[Required action]:
Lines below that hold the word "trim" must be copied in full.
====== Records supplied ======
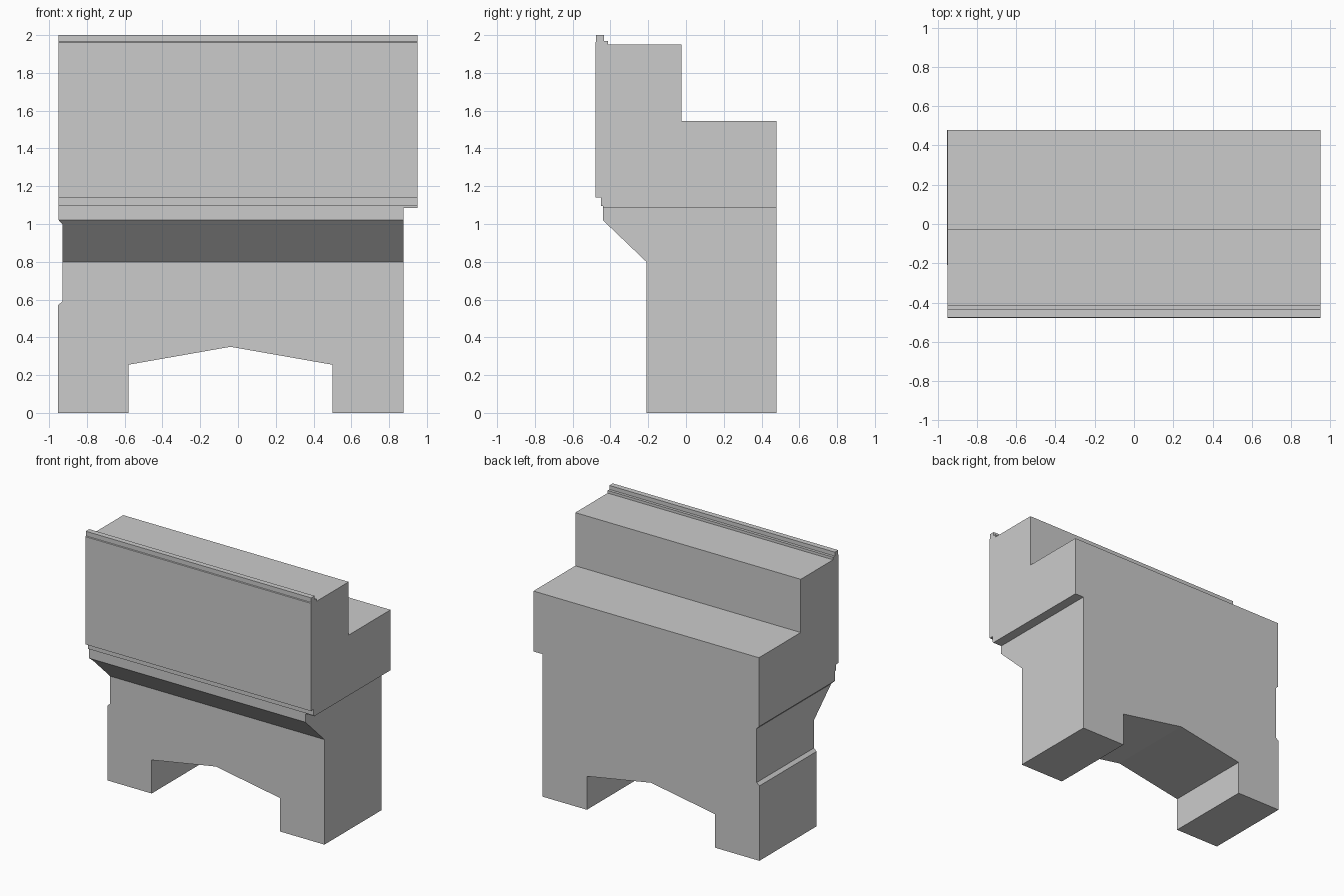
import bpy
import bmesh

cube = bpy.data.objects.get("Cube")
if cube:
    bpy.data.objects.remove(cube, do_unlink=True)

grey = bpy.data.materials.new("plain grey")
grey.use_nodes = True
colour = (0.6, 0.6, 0.6, 1)
grey.diffuse_color = colour
grey.node_tree.nodes["Principled BSDF"].inputs["Base Color"].default_value = colour


def prism(name, profile, place, start, end):
    """Extrude a closed 2D profile between two positions along its normal axis."""
    bm = bmesh.new()
    rings = [[bm.verts.new(place(a, b, d)) for a, b in profile] for d in (start, end)]
    for ring in rings:
        bm.faces.new(ring)
    count = len(profile)
    for i in range(count):
        j = (i + 1) % count
        bm.faces.new((rings[0][i], rings[0][j], rings[1][j], rings[1][i]))
    bmesh.ops.recalc_face_normals(bm, faces=bm.faces)
    mesh = bpy.data.meshes.new(name)
    bm.to_mesh(mesh)
    bm.free()
    mesh.materials.append(grey)
    obj = bpy.data.objects.new(name, mesh)
    bpy.context.collection.objects.link(obj)
    return obj


# Side profile (y, z): stepped top, small lip, stepped sill and sloped underside
side = [(-0.21, 0), (-0.21, 0.8), (-0.44, 1.02), (-0.44, 1.095), (-0.45, 1.095),
        (-0.45, 1.14), (-0.48, 1.14), (-0.48, 1.96), (-0.476, 1.965), (-0.476, 2),
        (-0.435, 2), (-0.435, 1.97), (-0.414, 1.97), (-0.414, 1.95),
        (-0.025, 1.95), (-0.025, 1.545), (0.478, 1.545), (0.478, 0)]
body = prism("machine_body", side, lambda y, z, x: (x, y, z), -1.1, 1.1)

# Front outline (x, z): overhang at one end, recess at the other, arch below
outline = [(-0.953, -0.1), (-0.953, 0.57), (-0.93, 0.59), (-0.93, 1),
           (-0.949, 1.02), (-0.949, 2.1), (0.95, 2.1), (0.95, 1.085),
           (0.875, 1.085), (0.875, -0.1), (0.5, -0.1), (0.5, 0.255),
           (-0.04, 0.35), (-0.58, 0.255), (-0.58, -0.1)]
cutter = prism("outline_cutter", outline, lambda x, z, y: (x, y, z), -0.7, 0.7)
cutter.hide_render = True
cutter.hide_viewport = True

trim = body.modifiers.new("outline", "BOOLEAN")
trim.operation = "INTERSECT"
trim.solver = "EXACT"
trim.object = cutter

# Bake the shape and drop the helper
bpy.context.view_layer.update()
evaluated = body.evaluated_get(bpy.context.evaluated_depsgraph_get())
final = bpy.data.meshes.new_from_object(evaluated)
body.modifiers.clear()
body.data = final
bpy.data.objects.remove(cutter, do_unlink=True)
======
[Response for this exercise]:
trim = body.modifiers.new("outline", "BOOLEAN")
trim.operation = "INTERSECT"
trim.solver = "EXACT"
trim.object = cutter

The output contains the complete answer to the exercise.